▸ **THE INPUT**
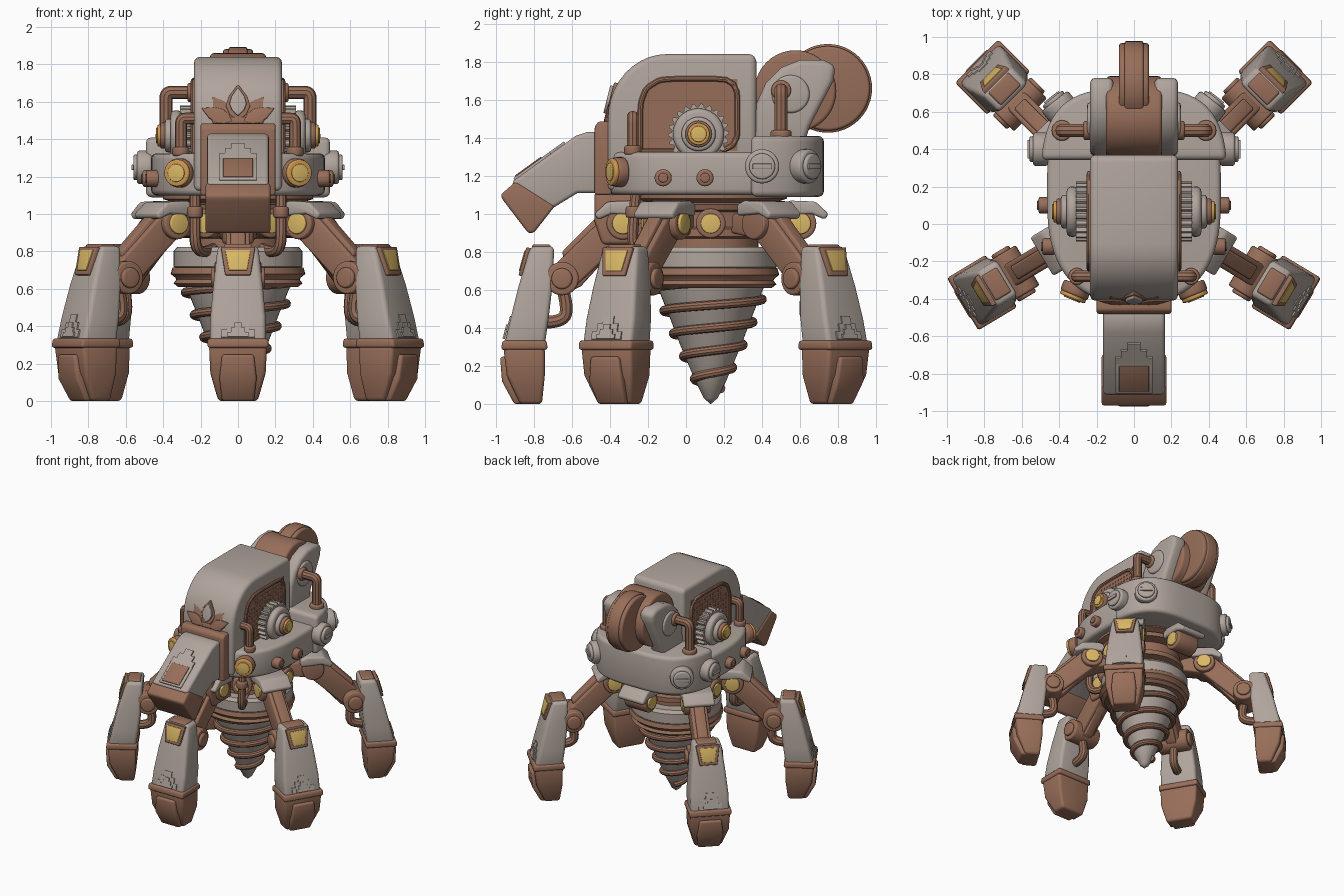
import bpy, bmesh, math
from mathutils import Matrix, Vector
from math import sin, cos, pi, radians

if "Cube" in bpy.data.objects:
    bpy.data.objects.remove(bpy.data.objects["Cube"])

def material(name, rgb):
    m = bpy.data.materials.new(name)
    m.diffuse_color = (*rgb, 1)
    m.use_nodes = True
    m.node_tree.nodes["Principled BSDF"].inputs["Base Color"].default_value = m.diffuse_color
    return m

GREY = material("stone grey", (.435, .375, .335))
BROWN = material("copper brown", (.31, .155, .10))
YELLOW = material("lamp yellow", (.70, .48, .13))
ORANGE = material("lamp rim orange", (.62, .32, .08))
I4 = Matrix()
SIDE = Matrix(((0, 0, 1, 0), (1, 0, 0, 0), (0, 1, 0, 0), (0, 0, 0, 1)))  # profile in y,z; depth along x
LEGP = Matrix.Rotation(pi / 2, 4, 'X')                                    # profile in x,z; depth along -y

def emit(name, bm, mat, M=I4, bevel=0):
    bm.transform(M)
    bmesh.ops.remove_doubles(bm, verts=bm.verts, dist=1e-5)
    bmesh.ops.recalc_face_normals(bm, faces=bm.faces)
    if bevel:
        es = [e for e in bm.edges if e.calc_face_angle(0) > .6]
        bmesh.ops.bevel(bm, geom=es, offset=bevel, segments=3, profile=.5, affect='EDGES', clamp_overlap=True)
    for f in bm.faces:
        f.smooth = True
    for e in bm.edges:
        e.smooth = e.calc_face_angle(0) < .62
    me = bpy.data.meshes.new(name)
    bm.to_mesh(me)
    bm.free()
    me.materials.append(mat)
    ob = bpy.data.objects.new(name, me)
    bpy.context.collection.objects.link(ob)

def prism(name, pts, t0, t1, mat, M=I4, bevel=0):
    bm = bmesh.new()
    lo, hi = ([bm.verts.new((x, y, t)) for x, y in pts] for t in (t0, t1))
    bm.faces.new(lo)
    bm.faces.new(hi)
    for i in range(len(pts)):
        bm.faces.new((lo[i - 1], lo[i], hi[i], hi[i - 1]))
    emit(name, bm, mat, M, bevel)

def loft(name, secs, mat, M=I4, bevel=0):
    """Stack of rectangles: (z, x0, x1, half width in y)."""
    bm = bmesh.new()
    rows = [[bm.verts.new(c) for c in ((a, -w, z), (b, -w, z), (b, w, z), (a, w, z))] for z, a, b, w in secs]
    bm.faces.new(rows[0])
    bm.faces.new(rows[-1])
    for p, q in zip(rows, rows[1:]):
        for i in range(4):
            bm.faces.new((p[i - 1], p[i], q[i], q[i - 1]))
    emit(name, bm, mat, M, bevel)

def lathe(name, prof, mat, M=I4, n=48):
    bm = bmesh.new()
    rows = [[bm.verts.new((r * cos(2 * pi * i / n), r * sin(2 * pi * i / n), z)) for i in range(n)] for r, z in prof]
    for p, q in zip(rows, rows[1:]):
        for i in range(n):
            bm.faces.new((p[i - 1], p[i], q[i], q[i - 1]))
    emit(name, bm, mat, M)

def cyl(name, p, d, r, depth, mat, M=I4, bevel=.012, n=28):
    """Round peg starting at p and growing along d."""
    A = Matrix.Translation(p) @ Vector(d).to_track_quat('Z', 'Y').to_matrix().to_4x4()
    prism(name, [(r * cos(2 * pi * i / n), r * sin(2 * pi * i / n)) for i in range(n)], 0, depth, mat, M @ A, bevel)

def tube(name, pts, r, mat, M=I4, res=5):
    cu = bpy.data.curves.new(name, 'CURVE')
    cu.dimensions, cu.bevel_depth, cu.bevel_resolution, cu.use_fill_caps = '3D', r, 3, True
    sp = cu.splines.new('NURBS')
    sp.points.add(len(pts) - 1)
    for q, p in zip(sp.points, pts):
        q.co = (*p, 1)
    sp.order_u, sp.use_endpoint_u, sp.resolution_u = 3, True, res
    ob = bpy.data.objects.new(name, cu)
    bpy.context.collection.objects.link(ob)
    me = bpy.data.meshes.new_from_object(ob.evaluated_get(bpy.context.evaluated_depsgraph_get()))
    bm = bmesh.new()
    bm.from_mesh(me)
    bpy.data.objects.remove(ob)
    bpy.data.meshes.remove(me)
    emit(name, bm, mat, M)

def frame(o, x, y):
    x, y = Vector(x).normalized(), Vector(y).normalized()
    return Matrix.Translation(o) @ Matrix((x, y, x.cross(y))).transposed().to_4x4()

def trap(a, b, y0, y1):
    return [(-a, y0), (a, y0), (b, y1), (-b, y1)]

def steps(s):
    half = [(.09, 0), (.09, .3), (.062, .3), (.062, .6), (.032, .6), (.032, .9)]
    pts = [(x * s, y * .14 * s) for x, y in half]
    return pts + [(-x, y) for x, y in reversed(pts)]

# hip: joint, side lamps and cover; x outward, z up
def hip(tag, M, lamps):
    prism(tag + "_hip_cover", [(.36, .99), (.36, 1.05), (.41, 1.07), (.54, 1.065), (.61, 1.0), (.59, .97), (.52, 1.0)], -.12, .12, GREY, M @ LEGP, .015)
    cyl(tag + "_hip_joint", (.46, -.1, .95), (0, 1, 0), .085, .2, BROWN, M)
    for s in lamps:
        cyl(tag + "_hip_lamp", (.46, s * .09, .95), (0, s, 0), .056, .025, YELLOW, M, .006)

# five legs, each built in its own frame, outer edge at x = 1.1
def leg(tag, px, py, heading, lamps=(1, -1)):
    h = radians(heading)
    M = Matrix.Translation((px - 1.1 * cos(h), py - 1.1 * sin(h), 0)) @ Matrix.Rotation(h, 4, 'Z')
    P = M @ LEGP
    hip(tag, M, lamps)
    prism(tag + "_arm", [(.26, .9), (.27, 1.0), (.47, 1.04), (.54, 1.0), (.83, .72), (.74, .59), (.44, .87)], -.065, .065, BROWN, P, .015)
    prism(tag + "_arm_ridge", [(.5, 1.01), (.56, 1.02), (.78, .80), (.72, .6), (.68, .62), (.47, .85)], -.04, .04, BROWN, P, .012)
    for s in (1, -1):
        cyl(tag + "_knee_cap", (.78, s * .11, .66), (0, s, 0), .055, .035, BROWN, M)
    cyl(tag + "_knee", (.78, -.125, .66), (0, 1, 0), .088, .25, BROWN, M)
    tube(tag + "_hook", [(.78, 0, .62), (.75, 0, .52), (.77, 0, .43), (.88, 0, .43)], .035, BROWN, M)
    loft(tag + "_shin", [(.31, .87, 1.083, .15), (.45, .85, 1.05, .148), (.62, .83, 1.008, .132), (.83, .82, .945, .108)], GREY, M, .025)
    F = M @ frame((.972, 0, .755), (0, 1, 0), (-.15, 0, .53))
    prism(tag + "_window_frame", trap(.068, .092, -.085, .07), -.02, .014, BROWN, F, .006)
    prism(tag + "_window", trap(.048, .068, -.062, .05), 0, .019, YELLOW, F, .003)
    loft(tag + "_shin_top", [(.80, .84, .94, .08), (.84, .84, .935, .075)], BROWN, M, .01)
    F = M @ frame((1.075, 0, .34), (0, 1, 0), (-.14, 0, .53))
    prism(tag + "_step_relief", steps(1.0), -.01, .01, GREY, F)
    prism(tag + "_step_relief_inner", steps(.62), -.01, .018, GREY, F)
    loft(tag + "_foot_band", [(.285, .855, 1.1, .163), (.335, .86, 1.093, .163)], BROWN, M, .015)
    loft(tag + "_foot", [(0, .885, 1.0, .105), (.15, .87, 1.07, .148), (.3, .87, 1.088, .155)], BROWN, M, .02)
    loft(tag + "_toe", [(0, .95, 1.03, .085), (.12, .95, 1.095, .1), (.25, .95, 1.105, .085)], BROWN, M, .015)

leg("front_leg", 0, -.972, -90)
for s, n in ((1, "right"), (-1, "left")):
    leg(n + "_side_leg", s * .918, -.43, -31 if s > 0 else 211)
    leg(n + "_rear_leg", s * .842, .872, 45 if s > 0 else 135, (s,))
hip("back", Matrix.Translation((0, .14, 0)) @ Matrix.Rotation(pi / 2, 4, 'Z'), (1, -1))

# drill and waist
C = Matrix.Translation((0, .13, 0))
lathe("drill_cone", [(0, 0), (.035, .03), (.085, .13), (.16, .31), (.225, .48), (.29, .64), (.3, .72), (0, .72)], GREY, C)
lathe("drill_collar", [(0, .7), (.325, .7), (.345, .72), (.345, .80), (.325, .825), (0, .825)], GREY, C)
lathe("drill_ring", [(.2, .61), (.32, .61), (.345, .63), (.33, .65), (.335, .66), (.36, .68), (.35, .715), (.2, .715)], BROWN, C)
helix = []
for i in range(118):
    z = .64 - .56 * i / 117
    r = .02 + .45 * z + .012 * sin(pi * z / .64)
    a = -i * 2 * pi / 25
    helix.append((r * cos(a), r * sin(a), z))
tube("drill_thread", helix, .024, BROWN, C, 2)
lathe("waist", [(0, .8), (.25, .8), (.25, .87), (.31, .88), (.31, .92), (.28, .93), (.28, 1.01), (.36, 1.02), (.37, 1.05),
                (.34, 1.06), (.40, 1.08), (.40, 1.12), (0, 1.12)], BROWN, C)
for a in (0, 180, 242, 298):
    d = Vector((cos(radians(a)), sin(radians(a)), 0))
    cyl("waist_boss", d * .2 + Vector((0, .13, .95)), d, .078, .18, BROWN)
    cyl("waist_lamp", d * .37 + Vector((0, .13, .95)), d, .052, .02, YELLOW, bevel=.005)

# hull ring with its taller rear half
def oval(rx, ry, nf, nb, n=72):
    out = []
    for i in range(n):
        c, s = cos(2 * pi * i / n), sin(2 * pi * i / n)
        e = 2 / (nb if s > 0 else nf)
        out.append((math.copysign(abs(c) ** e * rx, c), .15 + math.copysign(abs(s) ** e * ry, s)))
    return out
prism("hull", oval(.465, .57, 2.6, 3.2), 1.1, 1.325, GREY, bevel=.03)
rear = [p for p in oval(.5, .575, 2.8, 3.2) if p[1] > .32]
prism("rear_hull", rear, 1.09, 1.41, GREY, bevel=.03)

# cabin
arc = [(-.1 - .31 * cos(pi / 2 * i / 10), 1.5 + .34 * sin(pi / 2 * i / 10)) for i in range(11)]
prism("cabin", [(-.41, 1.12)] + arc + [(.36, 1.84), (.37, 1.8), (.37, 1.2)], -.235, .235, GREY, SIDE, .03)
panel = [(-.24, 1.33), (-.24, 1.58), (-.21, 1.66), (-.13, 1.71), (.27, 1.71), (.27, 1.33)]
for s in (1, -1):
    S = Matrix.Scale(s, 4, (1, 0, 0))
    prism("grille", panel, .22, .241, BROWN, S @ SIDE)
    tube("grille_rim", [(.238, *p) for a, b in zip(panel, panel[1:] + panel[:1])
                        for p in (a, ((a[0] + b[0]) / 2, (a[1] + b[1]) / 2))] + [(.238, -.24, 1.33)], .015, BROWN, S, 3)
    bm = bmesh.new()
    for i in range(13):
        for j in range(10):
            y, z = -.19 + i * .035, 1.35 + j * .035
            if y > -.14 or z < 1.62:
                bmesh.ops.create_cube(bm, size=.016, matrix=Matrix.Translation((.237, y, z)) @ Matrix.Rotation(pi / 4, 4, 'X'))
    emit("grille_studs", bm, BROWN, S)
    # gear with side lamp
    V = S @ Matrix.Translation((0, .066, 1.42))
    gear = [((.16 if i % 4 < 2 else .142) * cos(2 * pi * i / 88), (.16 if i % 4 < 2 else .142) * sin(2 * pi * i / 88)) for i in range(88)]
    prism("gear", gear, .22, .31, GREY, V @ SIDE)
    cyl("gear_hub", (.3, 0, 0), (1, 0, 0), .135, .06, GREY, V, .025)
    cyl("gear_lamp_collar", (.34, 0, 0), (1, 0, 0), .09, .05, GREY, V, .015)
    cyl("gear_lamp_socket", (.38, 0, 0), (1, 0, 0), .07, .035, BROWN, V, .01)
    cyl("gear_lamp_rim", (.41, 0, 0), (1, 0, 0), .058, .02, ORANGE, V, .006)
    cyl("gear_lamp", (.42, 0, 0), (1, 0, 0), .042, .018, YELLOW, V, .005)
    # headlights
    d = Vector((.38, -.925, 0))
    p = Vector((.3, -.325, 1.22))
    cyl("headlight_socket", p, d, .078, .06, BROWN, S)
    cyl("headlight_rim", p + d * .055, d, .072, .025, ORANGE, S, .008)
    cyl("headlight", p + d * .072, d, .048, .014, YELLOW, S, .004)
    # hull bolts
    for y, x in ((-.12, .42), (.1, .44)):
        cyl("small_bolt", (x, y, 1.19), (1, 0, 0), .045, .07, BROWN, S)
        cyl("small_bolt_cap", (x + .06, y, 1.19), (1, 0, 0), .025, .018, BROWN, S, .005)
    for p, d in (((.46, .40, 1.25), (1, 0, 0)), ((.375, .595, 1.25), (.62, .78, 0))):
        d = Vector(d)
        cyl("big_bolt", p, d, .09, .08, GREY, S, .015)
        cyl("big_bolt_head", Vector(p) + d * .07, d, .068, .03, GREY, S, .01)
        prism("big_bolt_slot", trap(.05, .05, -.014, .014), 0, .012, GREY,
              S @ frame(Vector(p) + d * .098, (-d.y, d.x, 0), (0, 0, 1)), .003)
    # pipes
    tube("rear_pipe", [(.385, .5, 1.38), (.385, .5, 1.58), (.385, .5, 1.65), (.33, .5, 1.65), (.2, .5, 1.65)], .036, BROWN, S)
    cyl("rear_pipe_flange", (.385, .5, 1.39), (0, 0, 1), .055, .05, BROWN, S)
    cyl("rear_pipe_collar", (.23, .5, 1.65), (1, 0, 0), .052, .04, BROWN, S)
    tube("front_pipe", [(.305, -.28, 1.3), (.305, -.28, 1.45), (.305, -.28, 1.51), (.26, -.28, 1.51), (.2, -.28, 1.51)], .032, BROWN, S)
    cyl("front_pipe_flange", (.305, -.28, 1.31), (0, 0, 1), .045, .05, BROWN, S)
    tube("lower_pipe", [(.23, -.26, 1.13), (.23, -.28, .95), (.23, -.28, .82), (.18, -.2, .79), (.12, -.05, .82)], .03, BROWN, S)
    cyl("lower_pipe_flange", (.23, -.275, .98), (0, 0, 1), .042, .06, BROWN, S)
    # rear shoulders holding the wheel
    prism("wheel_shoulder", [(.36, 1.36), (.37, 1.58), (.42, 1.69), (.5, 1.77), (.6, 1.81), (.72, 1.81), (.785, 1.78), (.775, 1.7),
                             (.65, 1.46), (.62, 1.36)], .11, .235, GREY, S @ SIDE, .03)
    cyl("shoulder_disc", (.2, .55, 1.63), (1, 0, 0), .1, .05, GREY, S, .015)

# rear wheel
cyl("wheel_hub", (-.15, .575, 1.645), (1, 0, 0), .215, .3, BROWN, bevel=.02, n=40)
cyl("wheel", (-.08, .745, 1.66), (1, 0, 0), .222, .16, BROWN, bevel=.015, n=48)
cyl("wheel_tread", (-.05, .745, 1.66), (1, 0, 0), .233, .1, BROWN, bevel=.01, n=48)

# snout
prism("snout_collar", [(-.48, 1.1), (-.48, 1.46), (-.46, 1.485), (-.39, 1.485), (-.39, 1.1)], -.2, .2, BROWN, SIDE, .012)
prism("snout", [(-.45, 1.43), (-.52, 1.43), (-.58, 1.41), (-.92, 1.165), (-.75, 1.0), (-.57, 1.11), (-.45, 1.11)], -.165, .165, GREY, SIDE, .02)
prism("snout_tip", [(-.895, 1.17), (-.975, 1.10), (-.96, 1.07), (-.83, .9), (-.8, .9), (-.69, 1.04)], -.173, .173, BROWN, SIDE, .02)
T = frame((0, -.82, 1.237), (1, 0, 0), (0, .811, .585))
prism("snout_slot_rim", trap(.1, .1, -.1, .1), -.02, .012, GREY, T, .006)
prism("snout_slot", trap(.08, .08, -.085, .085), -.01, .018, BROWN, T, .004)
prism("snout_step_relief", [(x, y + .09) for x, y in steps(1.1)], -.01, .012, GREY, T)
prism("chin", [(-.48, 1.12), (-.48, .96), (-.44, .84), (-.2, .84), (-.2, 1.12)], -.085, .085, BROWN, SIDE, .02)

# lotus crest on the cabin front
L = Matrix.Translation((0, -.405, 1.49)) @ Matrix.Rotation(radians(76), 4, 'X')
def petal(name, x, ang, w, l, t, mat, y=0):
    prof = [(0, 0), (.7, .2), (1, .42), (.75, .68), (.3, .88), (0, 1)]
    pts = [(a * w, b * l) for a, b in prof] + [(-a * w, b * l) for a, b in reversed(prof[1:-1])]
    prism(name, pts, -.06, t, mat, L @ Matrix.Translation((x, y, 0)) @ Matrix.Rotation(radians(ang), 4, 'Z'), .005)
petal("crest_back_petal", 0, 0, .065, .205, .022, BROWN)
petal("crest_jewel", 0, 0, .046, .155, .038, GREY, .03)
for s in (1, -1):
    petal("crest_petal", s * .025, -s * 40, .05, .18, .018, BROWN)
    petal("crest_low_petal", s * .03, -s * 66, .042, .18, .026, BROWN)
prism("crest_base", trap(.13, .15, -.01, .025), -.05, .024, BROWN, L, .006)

▸ **PROBLEM DETAILS**
The answer is to be the lines of the listing from the first through the one with "bm.transform(M)", reproduced exactly, without any pictures.

▸ **RESULT OF THE EXERCISE**
import bpy, bmesh, math
from mathutils import Matrix, Vector
from math import sin, cos, pi, radians

if "Cube" in bpy.data.objects:
    bpy.data.objects.remove(bpy.data.objects["Cube"])

def material(name, rgb):
    m = bpy.data.materials.new(name)
    m.diffuse_color = (*rgb, 1)
    m.use_nodes = True
    m.node_tree.nodes["Principled BSDF"].inputs["Base Color"].default_value = m.diffuse_color
    return m

GREY = material("stone grey", (.435, .375, .335))
BROWN = material("copper brown", (.31, .155, .10))
YELLOW = material("lamp yellow", (.70, .48, .13))
ORANGE = material("lamp rim orange", (.62, .32, .08))
I4 = Matrix()
SIDE = Matrix(((0, 0, 1, 0), (1, 0, 0, 0), (0, 1, 0, 0), (0, 0, 0, 1)))  # profile in y,z; depth along x
LEGP = Matrix.Rotation(pi / 2, 4, 'X')                                    # profile in x,z; depth along -y

def emit(name, bm, mat, M=I4, bevel=0):
    bm.transform(M)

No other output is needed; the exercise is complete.